I got engaged in September, and have already nailed down a date and a place, taken engagement photos (my brother is a photographer and was kind enough to give us this gift), blocked off hotel rooms for guests and are close to figuring out who our rabbi and caterer will be. Oh, and I tried on dresses yesterday. (Never has anything been more fun.) We can sit back and eat bon bons now, right?

Not so fast. We’re planning on getting married in Bristol, Rhode Island, which means the bulk of our organizing revolves around the Newport area. Newport is a major wedding destination and everything from lodging to photographers book up quickly. (And no, my brother will not be allowed to work on our wedding day!)

The couple on a moped. The journey begins!

My fiancé and I found ourselves suddenly going from blissfully engaged to full-on planning our wedding just two weeks after our engagement. Not to say this part isn’t also exciting—from the grins on our faces, it’s clear we are not exactly sweating it. But at the same time, after each item gets checked off the list, there’s another one waiting to be explored just as urgently.

It’s kind of like holiday prep—I realize many of us are overwhelmed with the upcoming Thanksgivukkah mega holiday (Is it here yet???), but of course we’re looking forward to it at the same time. How do you keep things in perspective when you’re stressed out prepping for a holiday that is both celebratory and spiritual? IFF/Chicago director Ari Moffic blogged about stress release during the holidays.

When it comes to wedding planning, I find that what keeps the process fun, exciting and meaningful is the constant reminder of what will be our joy at the end of it all: a day in which we make a lifelong commitment surrounded by our loved ones. Eye on the prize.

But how do you keep your eye on the prize when there is a seemingly endless list of things to do to prepare for your wedding day over the next TEN months? Take a step back. What works for me might not work for you, but simply spending quality time with my fiancĂ© and participating in the planning together is what I find makes it all meaningful. It’s more fun to pick out save the dates or imagine a menu when you’re bouncing ideas off your fiancĂ©. I realize I am lucky in that my fiancĂ© actually wants to be an equal player in this process, which is not often the case. (I’m sorry if that sounds sexist: I do not mean to say this exclusively pertains to men. But often there is one person who is less interested in planning than the other.)

I also know that I’m only two months into wedding planning. I keep hearing that things will get more stressful as it gets closer. But your fiancĂ© is your support. He or she is your partner and your care taker and your source of joy. Whether or not they want to help you pick out flower arrangements–and whether or not you agree on bigger issues like whether or not to have a rabbi officiate the ceremony–lean on that person. I promise everything will seem easier.

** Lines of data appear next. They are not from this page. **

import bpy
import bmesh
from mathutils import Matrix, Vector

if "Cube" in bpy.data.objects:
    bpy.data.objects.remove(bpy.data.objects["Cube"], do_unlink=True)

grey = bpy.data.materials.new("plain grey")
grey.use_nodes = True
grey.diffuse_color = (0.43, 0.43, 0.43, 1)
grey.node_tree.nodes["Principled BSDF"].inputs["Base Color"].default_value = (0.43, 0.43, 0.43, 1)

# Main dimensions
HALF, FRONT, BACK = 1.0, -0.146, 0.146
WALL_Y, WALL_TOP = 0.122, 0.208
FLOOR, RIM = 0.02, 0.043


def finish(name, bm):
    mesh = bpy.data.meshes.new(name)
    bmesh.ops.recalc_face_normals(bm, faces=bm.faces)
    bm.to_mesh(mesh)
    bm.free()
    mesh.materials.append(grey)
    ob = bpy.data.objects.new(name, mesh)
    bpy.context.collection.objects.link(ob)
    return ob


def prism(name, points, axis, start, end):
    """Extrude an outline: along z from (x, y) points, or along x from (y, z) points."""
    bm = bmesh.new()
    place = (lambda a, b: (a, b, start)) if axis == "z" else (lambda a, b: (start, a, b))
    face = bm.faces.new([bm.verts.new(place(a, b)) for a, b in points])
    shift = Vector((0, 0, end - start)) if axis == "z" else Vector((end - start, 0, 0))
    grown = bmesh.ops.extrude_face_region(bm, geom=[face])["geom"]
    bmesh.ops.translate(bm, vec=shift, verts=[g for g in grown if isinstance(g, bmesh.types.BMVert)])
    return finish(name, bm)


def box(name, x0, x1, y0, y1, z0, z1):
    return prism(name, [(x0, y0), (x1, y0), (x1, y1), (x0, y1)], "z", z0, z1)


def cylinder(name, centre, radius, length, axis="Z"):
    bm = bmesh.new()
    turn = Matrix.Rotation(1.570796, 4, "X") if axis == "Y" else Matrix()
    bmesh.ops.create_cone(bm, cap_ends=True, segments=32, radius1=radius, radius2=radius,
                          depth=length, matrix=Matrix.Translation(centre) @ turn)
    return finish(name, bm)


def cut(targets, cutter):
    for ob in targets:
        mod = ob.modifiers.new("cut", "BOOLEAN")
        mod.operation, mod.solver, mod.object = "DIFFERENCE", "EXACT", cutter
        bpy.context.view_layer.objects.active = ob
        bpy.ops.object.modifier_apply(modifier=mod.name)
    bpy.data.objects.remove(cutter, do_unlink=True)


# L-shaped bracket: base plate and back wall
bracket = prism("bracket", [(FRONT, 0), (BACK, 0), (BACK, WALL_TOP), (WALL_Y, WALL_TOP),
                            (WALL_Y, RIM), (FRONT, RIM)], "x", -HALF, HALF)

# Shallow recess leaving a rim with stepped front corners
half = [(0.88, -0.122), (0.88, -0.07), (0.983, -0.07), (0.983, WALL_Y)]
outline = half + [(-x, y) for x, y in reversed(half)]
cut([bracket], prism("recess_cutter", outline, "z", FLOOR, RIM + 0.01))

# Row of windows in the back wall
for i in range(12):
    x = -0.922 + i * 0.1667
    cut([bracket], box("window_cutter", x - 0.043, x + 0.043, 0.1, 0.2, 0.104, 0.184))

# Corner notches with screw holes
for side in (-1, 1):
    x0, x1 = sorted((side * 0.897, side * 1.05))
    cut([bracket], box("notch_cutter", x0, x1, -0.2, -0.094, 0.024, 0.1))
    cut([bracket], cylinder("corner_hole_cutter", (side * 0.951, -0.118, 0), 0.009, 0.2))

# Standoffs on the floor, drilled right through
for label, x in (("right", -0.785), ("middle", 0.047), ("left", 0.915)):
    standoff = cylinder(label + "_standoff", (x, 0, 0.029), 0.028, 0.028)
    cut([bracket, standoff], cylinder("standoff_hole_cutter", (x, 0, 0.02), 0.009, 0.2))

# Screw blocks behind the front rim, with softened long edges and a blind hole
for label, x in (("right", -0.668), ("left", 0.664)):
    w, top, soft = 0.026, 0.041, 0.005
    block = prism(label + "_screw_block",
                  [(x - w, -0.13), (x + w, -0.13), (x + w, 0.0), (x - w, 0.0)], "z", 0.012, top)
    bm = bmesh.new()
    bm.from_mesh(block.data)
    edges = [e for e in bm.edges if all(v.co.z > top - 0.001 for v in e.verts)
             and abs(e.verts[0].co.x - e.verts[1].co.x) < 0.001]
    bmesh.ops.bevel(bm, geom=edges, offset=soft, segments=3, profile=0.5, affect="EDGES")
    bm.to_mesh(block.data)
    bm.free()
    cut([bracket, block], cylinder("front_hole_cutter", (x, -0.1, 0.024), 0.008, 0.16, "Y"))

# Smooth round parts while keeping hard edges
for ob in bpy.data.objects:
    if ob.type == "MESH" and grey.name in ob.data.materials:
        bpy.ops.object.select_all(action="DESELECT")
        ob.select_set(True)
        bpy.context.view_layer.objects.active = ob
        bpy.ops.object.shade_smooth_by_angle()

Video 6: what to do when you suck at wedding planning

  

Greetings InterfaithFamily & Friends,

Arel and I have been out of the loop for awhile due to the recent high holy holidays. We didn’t want to plaster our videos everywhere while more important agendas were going on for the Jewish people. For us, this was an especially meaningful past weeks as we celebrated our first high holidays as a Jewish couple. It was heartfelt and it gave us the space to reflect on how far we’ve come as a couple and where we want to go from here on all sorts of levels, especially spiritually. We are genuinely excited about the upcoming year.

So now that we’re back to wedding planning, we have another video for you. The honest truth is that we both are not so great with planning, which means we had to come up with a solution otherwise our wedding would be one horrendous party. What did we end up doing? Watch the video to find out.